> _YOUR TASK_
Check every line of the data below for "bmesh". Copy each one that has it.
+---+
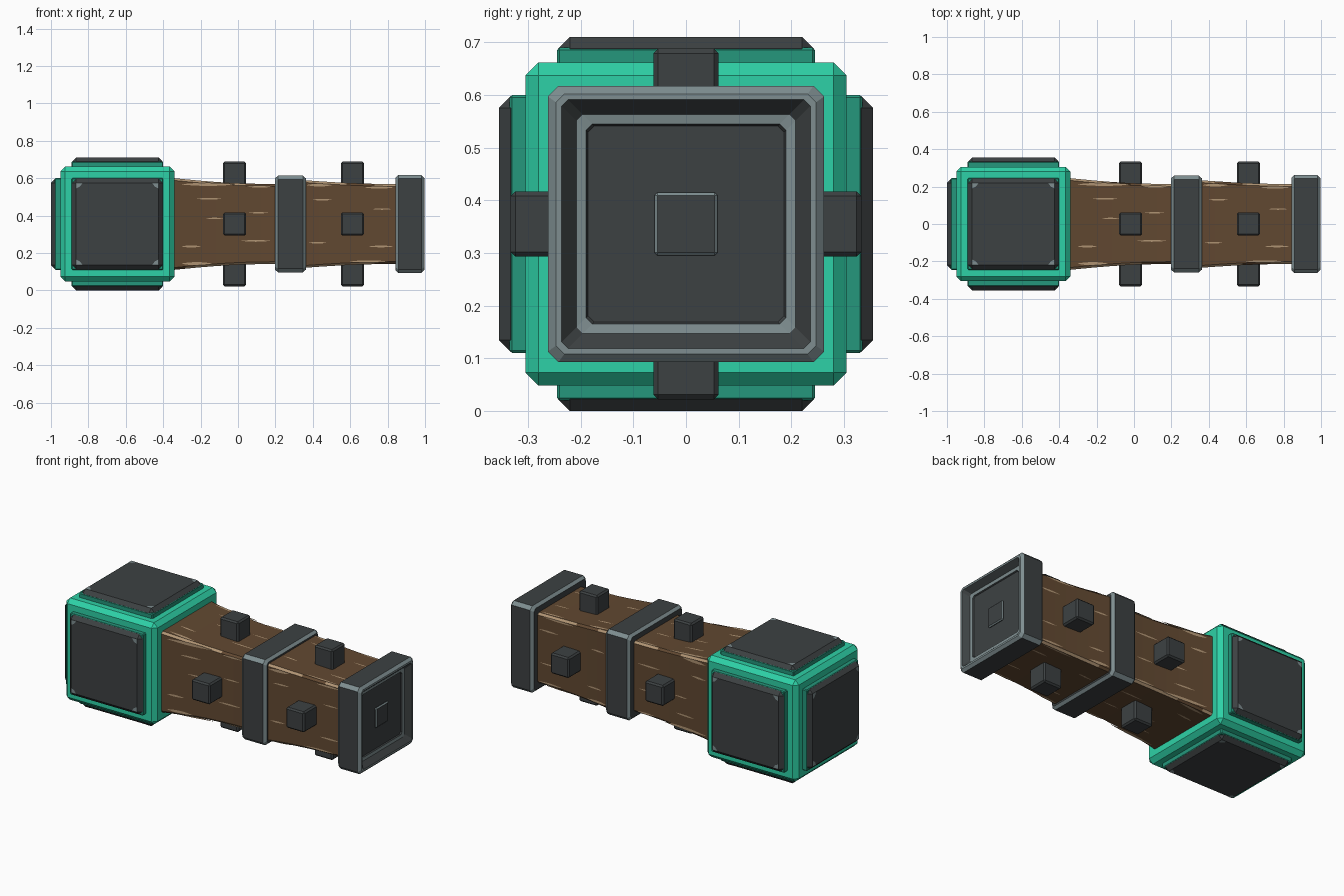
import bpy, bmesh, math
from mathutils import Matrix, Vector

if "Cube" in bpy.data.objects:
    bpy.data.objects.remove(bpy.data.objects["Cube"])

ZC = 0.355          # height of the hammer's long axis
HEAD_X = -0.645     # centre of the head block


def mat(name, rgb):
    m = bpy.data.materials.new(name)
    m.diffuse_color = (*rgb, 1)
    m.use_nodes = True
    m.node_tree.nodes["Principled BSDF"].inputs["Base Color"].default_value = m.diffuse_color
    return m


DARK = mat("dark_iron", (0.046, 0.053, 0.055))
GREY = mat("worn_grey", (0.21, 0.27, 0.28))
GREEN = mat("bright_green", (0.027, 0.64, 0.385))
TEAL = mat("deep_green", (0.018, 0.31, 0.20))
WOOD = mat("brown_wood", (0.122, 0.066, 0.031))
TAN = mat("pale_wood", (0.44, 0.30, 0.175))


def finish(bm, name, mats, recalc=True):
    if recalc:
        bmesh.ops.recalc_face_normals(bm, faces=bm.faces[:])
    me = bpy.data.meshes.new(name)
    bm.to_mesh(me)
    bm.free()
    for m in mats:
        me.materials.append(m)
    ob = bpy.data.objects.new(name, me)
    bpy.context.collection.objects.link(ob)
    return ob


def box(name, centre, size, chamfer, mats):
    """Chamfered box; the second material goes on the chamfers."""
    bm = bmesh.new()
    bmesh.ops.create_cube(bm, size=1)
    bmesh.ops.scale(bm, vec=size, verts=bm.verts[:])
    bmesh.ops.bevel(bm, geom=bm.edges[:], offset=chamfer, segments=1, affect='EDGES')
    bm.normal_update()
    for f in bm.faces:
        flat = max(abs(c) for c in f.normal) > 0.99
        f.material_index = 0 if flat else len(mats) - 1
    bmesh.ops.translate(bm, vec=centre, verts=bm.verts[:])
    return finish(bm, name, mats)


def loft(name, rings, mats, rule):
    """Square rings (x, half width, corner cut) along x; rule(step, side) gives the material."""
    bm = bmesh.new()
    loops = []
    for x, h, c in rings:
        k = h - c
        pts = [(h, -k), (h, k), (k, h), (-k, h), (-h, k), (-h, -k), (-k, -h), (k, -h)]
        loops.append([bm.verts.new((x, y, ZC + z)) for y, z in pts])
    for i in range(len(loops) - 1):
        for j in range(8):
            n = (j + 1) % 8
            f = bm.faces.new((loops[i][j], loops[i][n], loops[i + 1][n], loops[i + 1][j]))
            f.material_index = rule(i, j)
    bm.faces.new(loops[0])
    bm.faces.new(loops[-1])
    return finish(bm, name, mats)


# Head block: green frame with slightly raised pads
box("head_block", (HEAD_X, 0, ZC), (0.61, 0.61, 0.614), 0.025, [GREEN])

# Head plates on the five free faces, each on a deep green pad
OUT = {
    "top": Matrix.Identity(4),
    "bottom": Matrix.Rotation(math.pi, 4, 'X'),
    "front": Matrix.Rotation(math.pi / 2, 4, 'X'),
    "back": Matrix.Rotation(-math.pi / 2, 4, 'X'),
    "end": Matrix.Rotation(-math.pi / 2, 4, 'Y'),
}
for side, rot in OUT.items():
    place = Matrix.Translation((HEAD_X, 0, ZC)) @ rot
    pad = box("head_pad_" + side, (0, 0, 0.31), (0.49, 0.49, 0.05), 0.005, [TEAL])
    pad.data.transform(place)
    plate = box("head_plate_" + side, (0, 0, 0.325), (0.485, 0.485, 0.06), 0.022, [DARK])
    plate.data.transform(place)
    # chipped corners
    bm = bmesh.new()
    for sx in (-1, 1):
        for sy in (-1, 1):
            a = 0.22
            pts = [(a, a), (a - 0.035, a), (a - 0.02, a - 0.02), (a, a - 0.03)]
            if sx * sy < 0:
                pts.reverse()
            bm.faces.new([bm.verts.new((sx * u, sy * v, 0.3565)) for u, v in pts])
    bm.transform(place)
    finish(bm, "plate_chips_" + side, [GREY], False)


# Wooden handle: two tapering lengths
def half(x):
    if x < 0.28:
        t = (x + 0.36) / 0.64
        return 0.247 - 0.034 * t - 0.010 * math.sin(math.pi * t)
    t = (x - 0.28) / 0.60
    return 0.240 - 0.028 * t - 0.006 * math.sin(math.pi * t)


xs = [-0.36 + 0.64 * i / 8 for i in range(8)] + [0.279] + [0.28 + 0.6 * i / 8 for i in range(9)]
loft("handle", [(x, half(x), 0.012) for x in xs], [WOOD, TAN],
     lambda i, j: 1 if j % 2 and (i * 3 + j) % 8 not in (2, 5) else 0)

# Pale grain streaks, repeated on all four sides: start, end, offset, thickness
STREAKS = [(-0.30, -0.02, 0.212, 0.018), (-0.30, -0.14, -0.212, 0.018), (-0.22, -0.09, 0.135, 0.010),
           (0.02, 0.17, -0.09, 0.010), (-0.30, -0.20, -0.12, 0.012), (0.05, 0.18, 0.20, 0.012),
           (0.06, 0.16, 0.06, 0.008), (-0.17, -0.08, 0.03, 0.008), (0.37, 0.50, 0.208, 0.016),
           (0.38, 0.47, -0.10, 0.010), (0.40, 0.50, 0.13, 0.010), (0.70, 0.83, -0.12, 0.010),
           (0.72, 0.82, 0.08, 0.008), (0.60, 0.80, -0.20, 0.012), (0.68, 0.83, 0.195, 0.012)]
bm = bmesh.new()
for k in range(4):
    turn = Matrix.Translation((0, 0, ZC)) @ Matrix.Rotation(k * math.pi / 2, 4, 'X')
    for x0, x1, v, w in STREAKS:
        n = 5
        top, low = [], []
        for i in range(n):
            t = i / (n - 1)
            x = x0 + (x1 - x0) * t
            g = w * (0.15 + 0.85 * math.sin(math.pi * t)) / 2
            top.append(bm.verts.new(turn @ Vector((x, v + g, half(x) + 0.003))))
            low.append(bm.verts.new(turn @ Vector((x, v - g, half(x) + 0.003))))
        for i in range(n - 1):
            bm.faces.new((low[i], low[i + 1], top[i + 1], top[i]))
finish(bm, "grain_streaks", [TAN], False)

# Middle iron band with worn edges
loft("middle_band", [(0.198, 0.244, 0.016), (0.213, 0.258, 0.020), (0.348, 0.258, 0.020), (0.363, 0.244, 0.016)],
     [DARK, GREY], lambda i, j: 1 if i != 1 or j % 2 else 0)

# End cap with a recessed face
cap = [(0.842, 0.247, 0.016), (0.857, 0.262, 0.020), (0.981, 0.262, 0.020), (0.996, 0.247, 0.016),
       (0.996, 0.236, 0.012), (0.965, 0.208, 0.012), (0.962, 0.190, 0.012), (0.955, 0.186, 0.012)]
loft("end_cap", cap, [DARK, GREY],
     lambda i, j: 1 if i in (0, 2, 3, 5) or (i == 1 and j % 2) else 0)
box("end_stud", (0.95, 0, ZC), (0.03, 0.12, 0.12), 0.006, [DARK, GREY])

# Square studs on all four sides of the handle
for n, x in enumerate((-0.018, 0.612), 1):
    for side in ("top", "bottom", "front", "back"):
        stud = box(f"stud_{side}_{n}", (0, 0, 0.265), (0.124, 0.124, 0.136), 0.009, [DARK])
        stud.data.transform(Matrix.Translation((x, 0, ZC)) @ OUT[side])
+---+
> _RESPONSE TO THIS TASK_
import bpy, bmesh, math
        bmesh.ops.recalc_face_normals(bm, faces=bm.faces[:])
    bm = bmesh.new()
    bmesh.ops.create_cube(bm, size=1)
    bmesh.ops.scale(bm, vec=size, verts=bm.verts[:])
    bmesh.ops.bevel(bm, geom=bm.edges[:], offset=chamfer, segments=1, affect='EDGES')
    bmesh.ops.translate(bm, vec=centre, verts=bm.verts[:])
    bm = bmesh.new()
    bm = bmesh.new()
bm = bmesh.new()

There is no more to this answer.